      • Offshore wind projects will necessitate a higher number of permanently on-site O&M technicians due to the increasing size and complexity of installations.
  • Regional Focus:
      • The report emphasizes the importance of ten key markets, including the United States, China, India, Brazil, and emerging markets like South Korea and Egypt. These countries are projected to account for 73% of all new wind capacity additions from 2023 to 2027.
      • China alone will require over 249,000 technicians, driven by its ambitious wind energy targets and robust manufacturing capabilities.
  • Policy and Training Standards:
      • Standardized training and certification are crucial for ensuring technician mobility and safety across regions. GWO training standards are now recognized in over 50 countries, with more than 540 certified training centers globally.
      • Government and industry collaboration will be essential to establish local education and training centers, aligning workforce development with national energy transition goals.


The Global Wind Workforce Outlook 2023-2027 underscores the critical role of a skilled and well-trained workforce in achieving global wind energy targets. As the wind industry continues to grow, particularly in the offshore sector, the need for comprehensive training programs and international cooperation will be paramount. This report serves as a call to action for stakeholders to invest in workforce development, ensuring that the wind energy sector can meet the challenges of the coming decade and contribute significantly to global renewable energy goals.

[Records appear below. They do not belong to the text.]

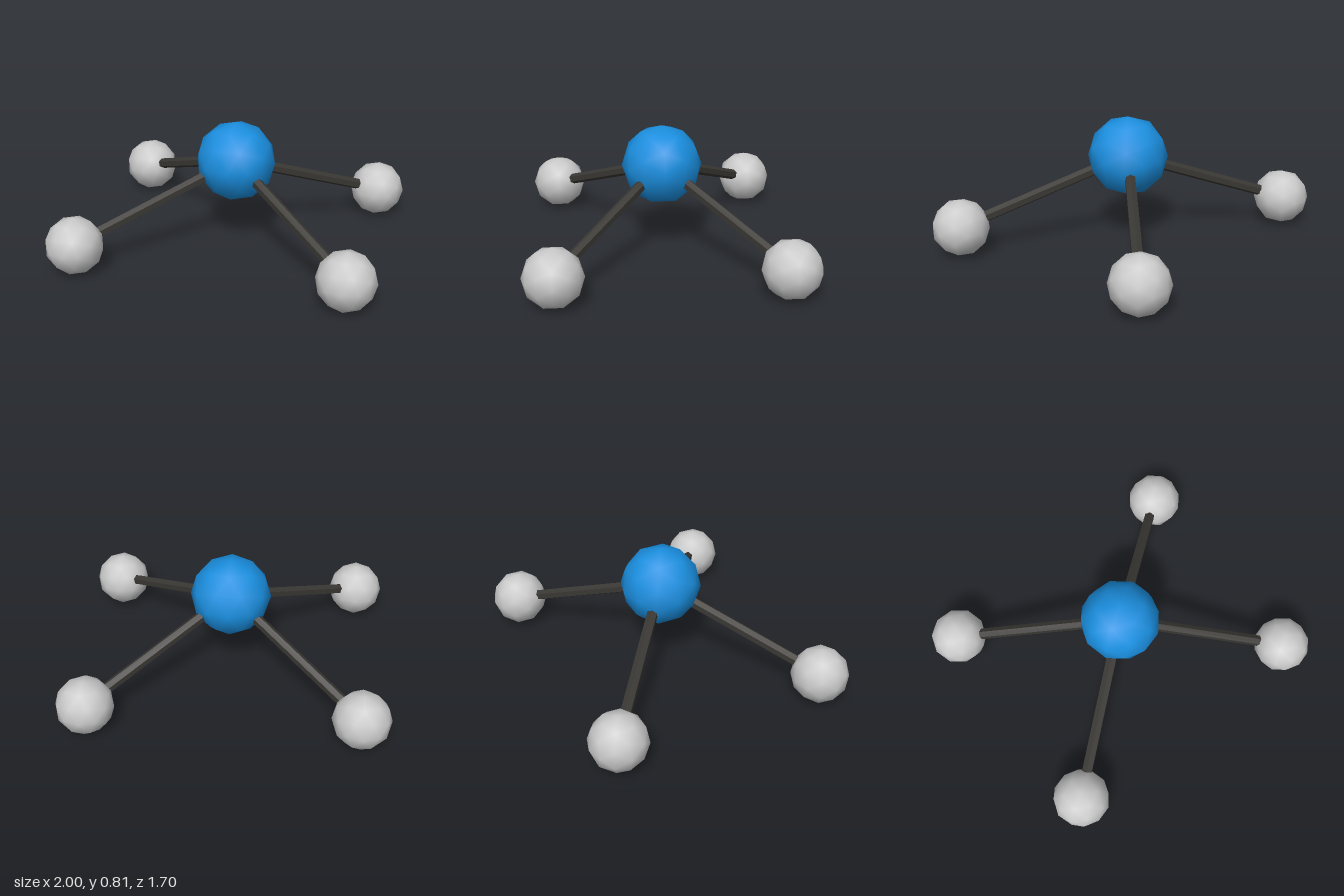
import * as THREE from 'three';

const blue = new THREE.MeshStandardMaterial({ color: 0x1a8fe0 });
const grey = new THREE.MeshStandardMaterial({ color: 0xcccccc });
const dark = new THREE.MeshStandardMaterial({ color: 0x3a3834, flatShading: true });

// Low-poly ball with smooth normals
function ball(name, radius, position, material) {
  const geometry = new THREE.IcosahedronGeometry(radius, 1).rotateY(Math.PI / 2);
  const mesh = new THREE.Mesh(geometry, material);
  mesh.name = name;
  mesh.position.copy(position);
  return mesh;
}

// Six-sided rod running between two points
function rod(name, from, to, radius) {
  const along = to.clone().sub(from);
  const geometry = new THREE.CylinderGeometry(radius, radius, along.length(), 6)
    .rotateX(Math.PI / 2);
  const mesh = new THREE.Mesh(geometry, dark);
  mesh.name = name;
  mesh.position.copy(from).addScaledVector(along, 0.5);
  mesh.lookAt(to);
  return mesh;
}

export function createModel() {
  const model = new THREE.Group();
  model.name = 'ballAndRodModel';

  // Central ball
  const centre = new THREE.Vector3(0, 0.556, 0);
  model.add(ball('centreBall', 0.252, centre, blue));

  // Four arms, each a rod with a ball at its end
  for (const z of [1, -1]) {
    for (const x of [1, -1]) {
      const side = (z > 0 ? 'front' : 'back') + (x > 0 ? 'Left' : 'Right');
      const end = new THREE.Vector3(x * 0.822, 0.18, z * 0.672);
      model.add(rod(side + 'Rod', centre, end, 0.035));
      model.add(ball(side + 'Ball', 0.178, end, grey));
    }
  }
  return model;
}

For more detailed insights and to access the full report, visit the GWEC and GWO websites.